This evening we attended a fabulous Christmas Carol service at the Sacred Heart Catholic Church in Mill Hill. The service featured carols sung by both the senior and junior choirs and relevant Christmas bible stories. It is part of our families Christmas tradition to attend this service. The service started with the Church lights being dimmed and the choir arriving singing "Once in Royal David's City". The church is blessed with a large and very versatile adult choir as well as fantastic childrens choir. For me carols such as "O Little town of Bethlehem" and "Hark A Herald" are a big part of the season. It is interesting to note that over recent years the tradition of children doorknocking singing carols has declined, as "trick or treat" has grown.
The church was packed and everyone was welcomed into the social centre afterwards for a mince pie and a glass of wine or soft drink. For such a wretched night, it was good to see the church so busy. It is probably one of the most popular fixtures in the calendar. I for one find the childrens choir very moving when they sing.
Christmas is traditionally a time of good deeds and giving. It has become heavily commercialised over the last few decades. It is perhaps sometimes worth reminding ourselves that there are plenty of people around the world who won't have much to celebrate this Christmas, indeed some people who won't even be able to openly celebrate the festival. Christmas is traditionally a feast to celebrate new life and a joyful time in the darkest days of winter. The feast has built on the ancient tradition of marking the Solstice, when the days start getting longer again. Over the next week, I'll be having many social events with friends and family and a bit of time off. We all need some time to recharge batteries and to relax.

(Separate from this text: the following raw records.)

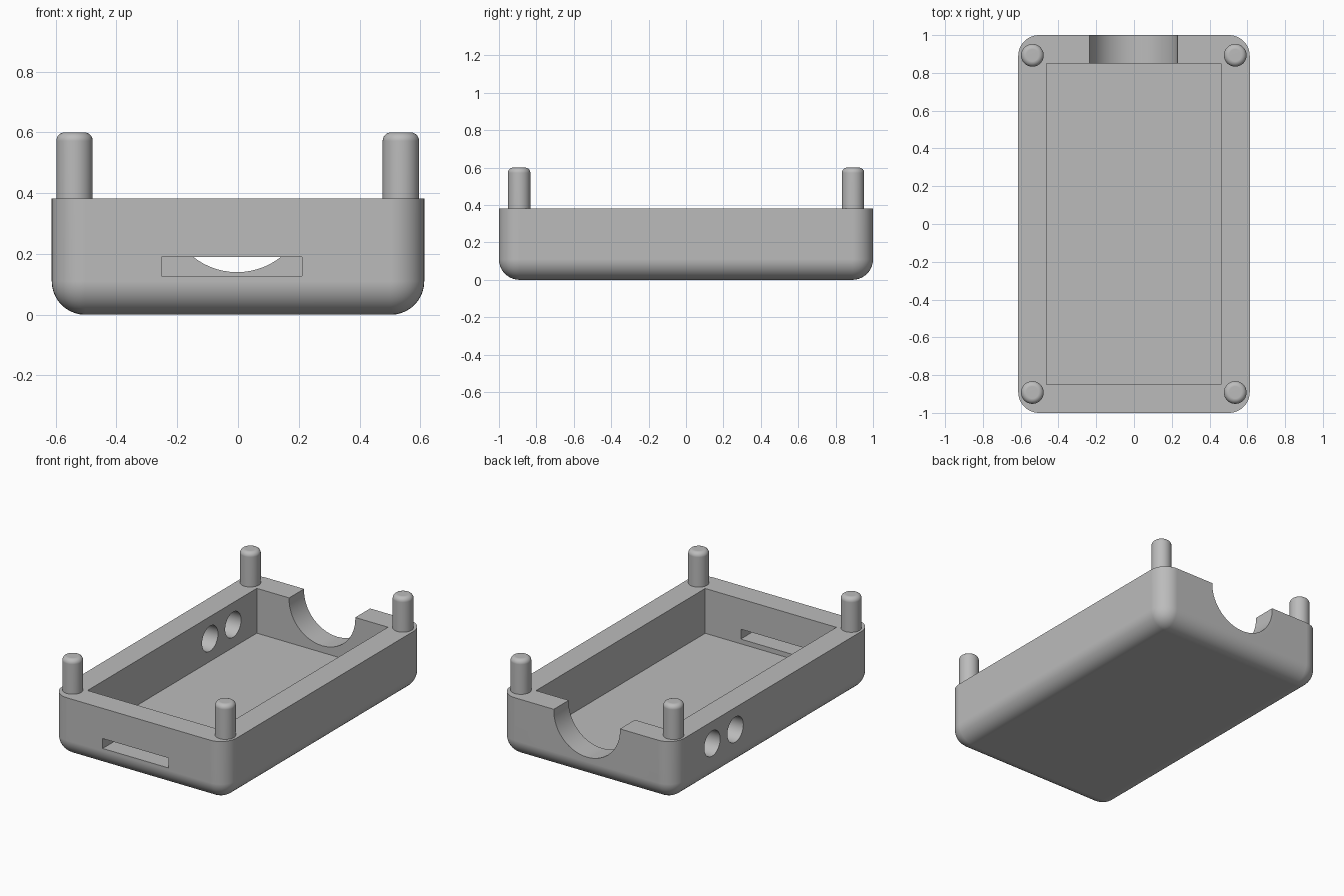
import bpy, bmesh, math
from mathutils import Matrix

if "Cube" in bpy.data.objects:
    bpy.data.objects.remove(bpy.data.objects["Cube"])

grey = bpy.data.materials.new("light grey plastic")
grey.diffuse_color = (0.50, 0.50, 0.50, 1)
grey.use_nodes = True
grey.node_tree.nodes["Principled BSDF"].inputs["Base Color"].default_value = grey.diffuse_color


def finish(name, bm):
    mesh = bpy.data.meshes.new(name)
    bmesh.ops.recalc_face_normals(bm, faces=bm.faces)
    bm.to_mesh(mesh)
    bm.free()
    mesh.materials.append(grey)
    obj = bpy.data.objects.new(name, mesh)
    bpy.context.collection.objects.link(obj)
    return obj


def box(name, lo, hi, radius=0):
    """Box between two corners; a radius rounds every edge below the top rim."""
    bm = bmesh.new()
    size = [b - a for a, b in zip(lo, hi)]
    mid = [(a + b) / 2 for a, b in zip(lo, hi)]
    bmesh.ops.create_cube(bm, size=1, matrix=Matrix.Translation(mid) @ Matrix.Diagonal((*size, 1)))
    if radius:
        edges = [e for e in bm.edges if min(v.co.z for v in e.verts) < mid[2]]
        bmesh.ops.bevel(bm, geom=edges, offset=radius, segments=10, profile=0.5, affect='EDGES')
    return finish(name, bm)


def cylinder(name, centre, radius, depth, axis='Z', fillet=0):
    """Cylinder along an axis; a fillet rounds its upper rim."""
    bm = bmesh.new()
    turn = {'X': Matrix.Rotation(math.pi / 2, 4, 'Y'),
            'Y': Matrix.Rotation(math.pi / 2, 4, 'X'),
            'Z': Matrix.Identity(4)}[axis]
    bmesh.ops.create_cone(bm, cap_ends=True, segments=64, radius1=radius, radius2=radius,
                          depth=depth, matrix=Matrix.Translation(centre) @ turn)
    if fillet:
        rim = [e for e in bm.edges if min(v.co.z for v in e.verts) > centre[2]]
        bmesh.ops.bevel(bm, geom=rim, offset=fillet, segments=6, profile=0.5, affect='EDGES')
    return finish(name, bm)


def smooth(obj):
    bpy.ops.object.select_all(action='DESELECT')
    obj.select_set(True)
    bpy.context.view_layer.objects.active = obj
    bpy.ops.object.shade_smooth_by_angle(angle=math.radians(30))
    mod = obj.modifiers.new("even normals", 'WEIGHTED_NORMAL')
    mod.keep_sharp = True


# Rounded tray body
tray = box("tray", (-0.613, -1, 0), (0.613, 1, 0.382), radius=0.11)

# Openings: cavity, front slot, rear half-round notch, two holes in the left wall
cutters = [
    box("cavity_cutter", (-0.463, -0.85, 0.097), (0.460, 0.85, 0.6)),
    box("slot_cutter", (-0.252, -1.1, 0.127), (0.21, -0.8, 0.19)),
    cylinder("notch_cutter", (-0.003, 0.95, 0.373), 0.233, 0.4, 'Y'),
]
for y in (0.38, 0.612):
    cutters.append(cylinder("hole_cutter", (-0.55, y, 0.242), 0.08, 0.3, 'X'))

for cutter in cutters:
    cutter.hide_render = True
    mod = tray.modifiers.new("cut", 'BOOLEAN')
    mod.operation = 'DIFFERENCE'
    mod.solver = 'EXACT'
    mod.object = cutter
    bpy.context.view_layer.objects.active = tray
    bpy.ops.object.modifier_apply(modifier=mod.name)
for cutter in cutters:
    bpy.data.objects.remove(cutter)
smooth(tray)

# Four round-topped corner pegs
for x in (-0.538, 0.536):
    for y in (-0.892, 0.893):
        peg = cylinder("corner_peg", (x, y, 0.48), 0.06, 0.24, fillet=0.028)
        smooth(peg)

This year, for the first time in many years, we are not going away for New Year. Today for our family was the start of the season. This blog has been focussing on Your Choice Barnet for the last two weeks. Today we heard that the economy is growing and the jobless rate has fallen spectacularly. My hope is that the gap between the rich and the poor does not continue to grow. Lets use the Christmas season to remind us that there are people who need our help. Much as I love a good carol service, the Church means nothing if it doesn't remind us that we have responsibilities at this time of year. Whatever your faith or tradition, please remember that there are people sleeping rough in our very own city as I write this blog. I will be getting up at 6am to help feed them at The Passage, a homeless day centre in Victoria.
Ultimately these problems will get fixed when we all start fighting a bit harder for Social Justice. That to me is the real message of Christmas.